··· THE RECORDS

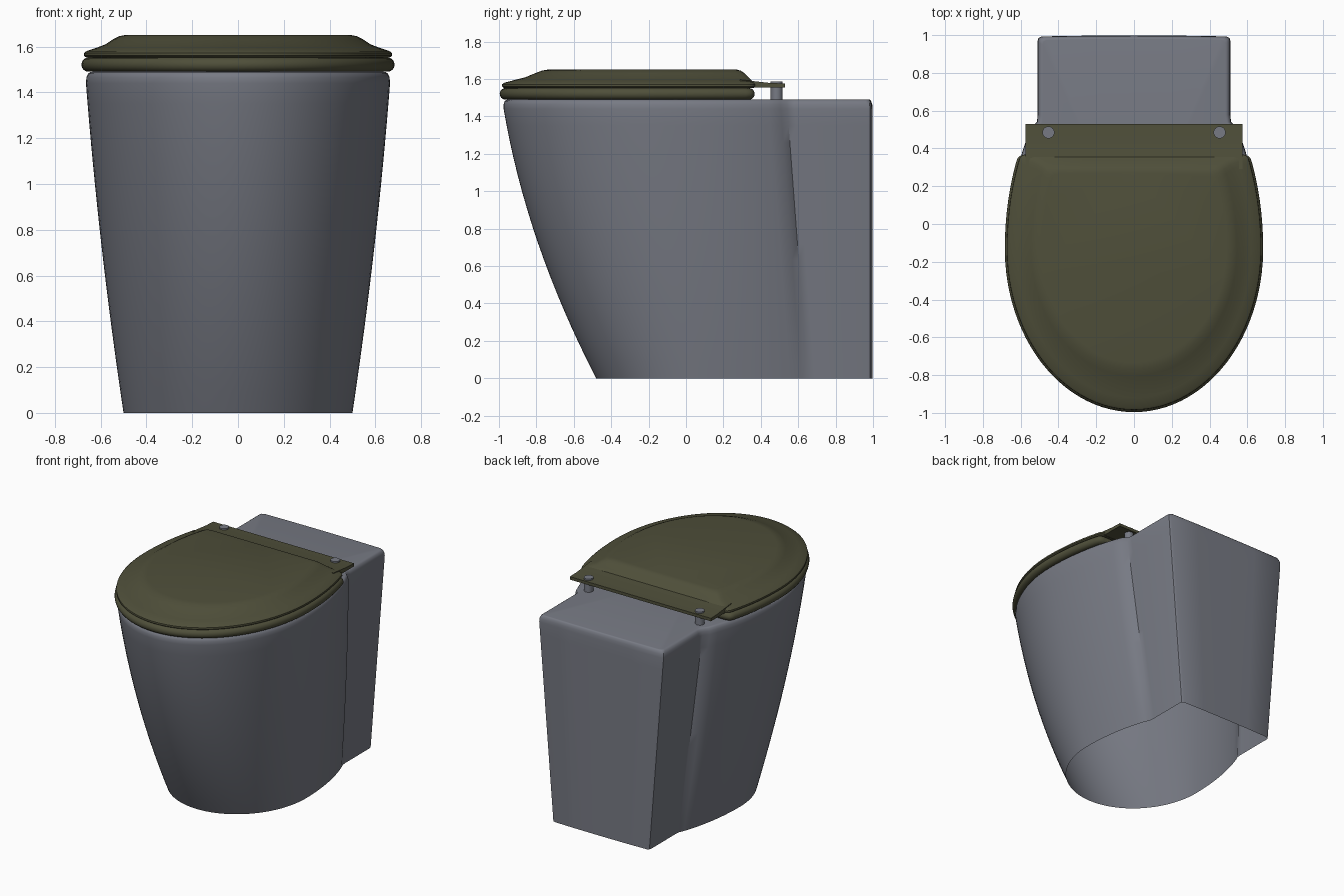
import bpy, bmesh, math

if "Cube" in bpy.data.objects:
    bpy.data.objects.remove(bpy.data.objects["Cube"])


def material(name, rgb):
    m = bpy.data.materials.new(name)
    m.diffuse_color = (*rgb, 1)
    m.use_nodes = True
    m.node_tree.nodes["Principled BSDF"].inputs["Base Color"].default_value = m.diffuse_color
    return m


GREY = material("grey ceramic", (0.185, 0.195, 0.23))
OLIVE = material("dark olive plastic", (0.078, 0.078, 0.042))


def finish(name, bm, mat, angle=35):
    bmesh.ops.recalc_face_normals(bm, faces=bm.faces)
    me = bpy.data.meshes.new(name)
    bm.to_mesh(me)
    bm.free()
    me.materials.append(mat)
    ob = bpy.data.objects.new(name, me)
    bpy.context.collection.objects.link(ob)
    bpy.ops.object.select_all(action='DESELECT')
    ob.select_set(True)
    bpy.context.view_layer.objects.active = ob
    bpy.ops.object.shade_smooth_by_angle(angle=math.radians(angle))
    return ob


def oval_half(w, front, yc, bb, clip, n=32):
    """Right half of an oval from the front tip to a clipping line near the back."""
    end = math.acos(-(clip - yc) / bb)
    pts = []
    for i in range(n + 1):
        t = end * i / n
        r = (yc - front) if t < math.pi / 2 else bb
        pts.append((w * math.sin(t), yc - r * math.cos(t)))
    return pts


def mirrored(half):
    """Close a right half whose first and last points lie on x = 0."""
    return half + [(-x, y) for x, y in reversed(half[1:-1])]


def loft(bm, rings, cap=False, closed=False):
    """Skin a list of (outline, z) rings."""
    vs = [[bm.verts.new((x, y, z)) for x, y in pts] for pts, z in rings]
    pairs = list(zip(vs, vs[1:])) + ([(vs[-1], vs[0])] if closed else [])
    for a, b in pairs:
        for i in range(len(a)):
            j = (i + 1) % len(a)
            bm.faces.new((a[i], a[j], b[j], b[i]))
    if cap:
        bm.faces.new(vs[-1])
    return vs


# Body: oval bowl flowing into a tapered rear box, open underneath
def body_outline(z, d=0.0):
    w = 0.5 + 0.15 * z - 0.025 * z * z - d
    front = -0.48 - 0.518 * z + 0.121 * z * z + d
    yj = 0.65 - 0.075 * z
    bw = 0.395 + 0.08 * z - d
    back = 0.998 - d * 0.6
    half = oval_half(w, front, 0.08 - 0.14 * z, 0.95 + 0.107 * z, yj - 0.035)
    half += [(bw + 0.003, yj), (bw, yj + 0.04), (bw, back - 0.03),
             (bw - 0.004, back - 0.014), (bw - 0.02, back - 0.005),
             (bw * 0.5, back - 0.001), (0, back)]
    return mirrored(half)


rings = [(body_outline(z), z) for z in [1.44 * i / 16 for i in range(17)]]
rings += [(body_outline(z, d), z) for z, d in
          ((1.465, 0.004), (1.482, 0.013), (1.489, 0.023), (1.49, 0.032))]
# Hidden basin: radial copies of the rim outline, dropping inside the shell
rim = rings[-1][0]
CY = -0.25


def basin(w, l):
    out = []
    for x, y in rim:
        a = math.atan2(y - CY, x)
        out.append((w * math.cos(a), CY + l * math.sin(a)))
    return out


for w, l, z in ((0.45, 0.52, 1.49), (0.435, 0.5, 1.47), (0.42, 0.48, 1.3),
                (0.36, 0.41, 1.05), (0.25, 0.28, 0.85), (0.12, 0.13, 0.76)):
    rings.append((basin(w, l), z))
bm = bmesh.new()
loft(bm, rings, cap=True)
finish("toilet_body", bm, GREY, 40)


# Seat and lid share a D outline with rounded rear corners
def d_outline(w, front, back):
    half = oval_half(w, front, -0.13, 1.11 * w / 0.68, back - 0.045)
    x = half[-1][0]
    half += [(x - 0.008, back - 0.02), (x - 0.022, back - 0.006),
             (x - 0.045, back), (x * 0.5, back), (0, back)]
    return mirrored(half)


# Seat ring with rounded outer and inner edges
rings = []
for side in (0, 1):
    for i in range(9):
        a = math.radians(-90 + 22.5 * i)
        if side == 0:
            d, s = 0.03 * (1 - math.cos(a)), math.sin(a)
        else:
            d, s = 0.2 + 0.03 * math.cos(a), -math.sin(a)
        rings.append((d_outline(0.684 - d, -0.996 + d, 0.367 - d),
                      1.521 + 0.031 * s))
bm = bmesh.new()
loft(bm, rings, closed=True)
finish("seat", bm, OLIVE)

# Lid: thin edge, sloping shoulder, flat raised top
profile = ((0.60, -0.90, 0.31, 1.553), (0.664, -0.974, 0.362, 1.553),
           (0.673, -0.984, 0.37, 1.560), (0.672, -0.983, 0.37, 1.572),
           (0.662, -0.972, 0.365, 1.580), (0.62, -0.92, 0.35, 1.594),
           (0.58, -0.86, 0.335, 1.609), (0.545, -0.805, 0.312, 1.632),
           (0.52, -0.77, 0.292, 1.645), (0.49, -0.735, 0.27, 1.651))
bm = bmesh.new()
vs = loft(bm, [(d_outline(w, f, b), z) for w, f, b, z in profile], cap=True)
bm.faces.new(vs[0])
finish("lid", bm, OLIVE)

# Hinge plate: extruded side profile behind the lid
side = ((0.29, 1.554), (0.53, 1.554), (0.53, 1.576), (0.45, 1.579),
        (0.36, 1.589), (0.29, 1.597))
bm = bmesh.new()
loft_ends = [[bm.verts.new((x, y, z)) for y, z in side] for x in (-0.574, 0.574)]
for i in range(len(side)):
    j = (i + 1) % len(side)
    a, b = loft_ends
    bm.faces.new((a[i], a[j], b[j], b[i]))
for e in loft_ends:
    bm.faces.new(e)
finish("hinge_plate", bm, OLIVE, 25)

# Hinge pins through the plate
for name, x in (("hinge_pin_left", -0.453), ("hinge_pin_right", 0.453)):
    bm = bmesh.new()
    bmesh.ops.create_cone(bm, cap_ends=True, segments=24, radius1=0.032,
                          radius2=0.032, depth=0.105)
    bmesh.ops.translate(bm, verts=bm.verts, vec=(x, 0.485, 1.5355))
    finish(name, bm, GREY)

······

Above are the records. Copy the lines beginning at the one that has "an oval from" and ending with the one that has "half += [(bw", unchanged.

    """Right half of an oval from the front tip to a clipping line near the back."""
    end = math.acos(-(clip - yc) / bb)
    pts = []
    for i in range(n + 1):
        t = end * i / n
        r = (yc - front) if t < math.pi / 2 else bb
        pts.append((w * math.sin(t), yc - r * math.cos(t)))
    return pts


def mirrored(half):
    """Close a right half whose first and last points lie on x = 0."""
    return half + [(-x, y) for x, y in reversed(half[1:-1])]


def loft(bm, rings, cap=False, closed=False):
    """Skin a list of (outline, z) rings."""
    vs = [[bm.verts.new((x, y, z)) for x, y in pts] for pts, z in rings]
    pairs = list(zip(vs, vs[1:])) + ([(vs[-1], vs[0])] if closed else [])
    for a, b in pairs:
        for i in range(len(a)):
            j = (i + 1) % len(a)
            bm.faces.new((a[i], a[j], b[j], b[i]))
    if cap:
        bm.faces.new(vs[-1])
    return vs


# Body: oval bowl flowing into a tapered rear box, open underneath
def body_outline(z, d=0.0):
    w = 0.5 + 0.15 * z - 0.025 * z * z - d
    front = -0.48 - 0.518 * z + 0.121 * z * z + d
    yj = 0.65 - 0.075 * z
    bw = 0.395 + 0.08 * z - d
    back = 0.998 - d * 0.6
    half = oval_half(w, front, 0.08 - 0.14 * z, 0.95 + 0.107 * z, yj - 0.035)
    half += [(bw + 0.003, yj), (bw, yj + 0.04), (bw, back - 0.03),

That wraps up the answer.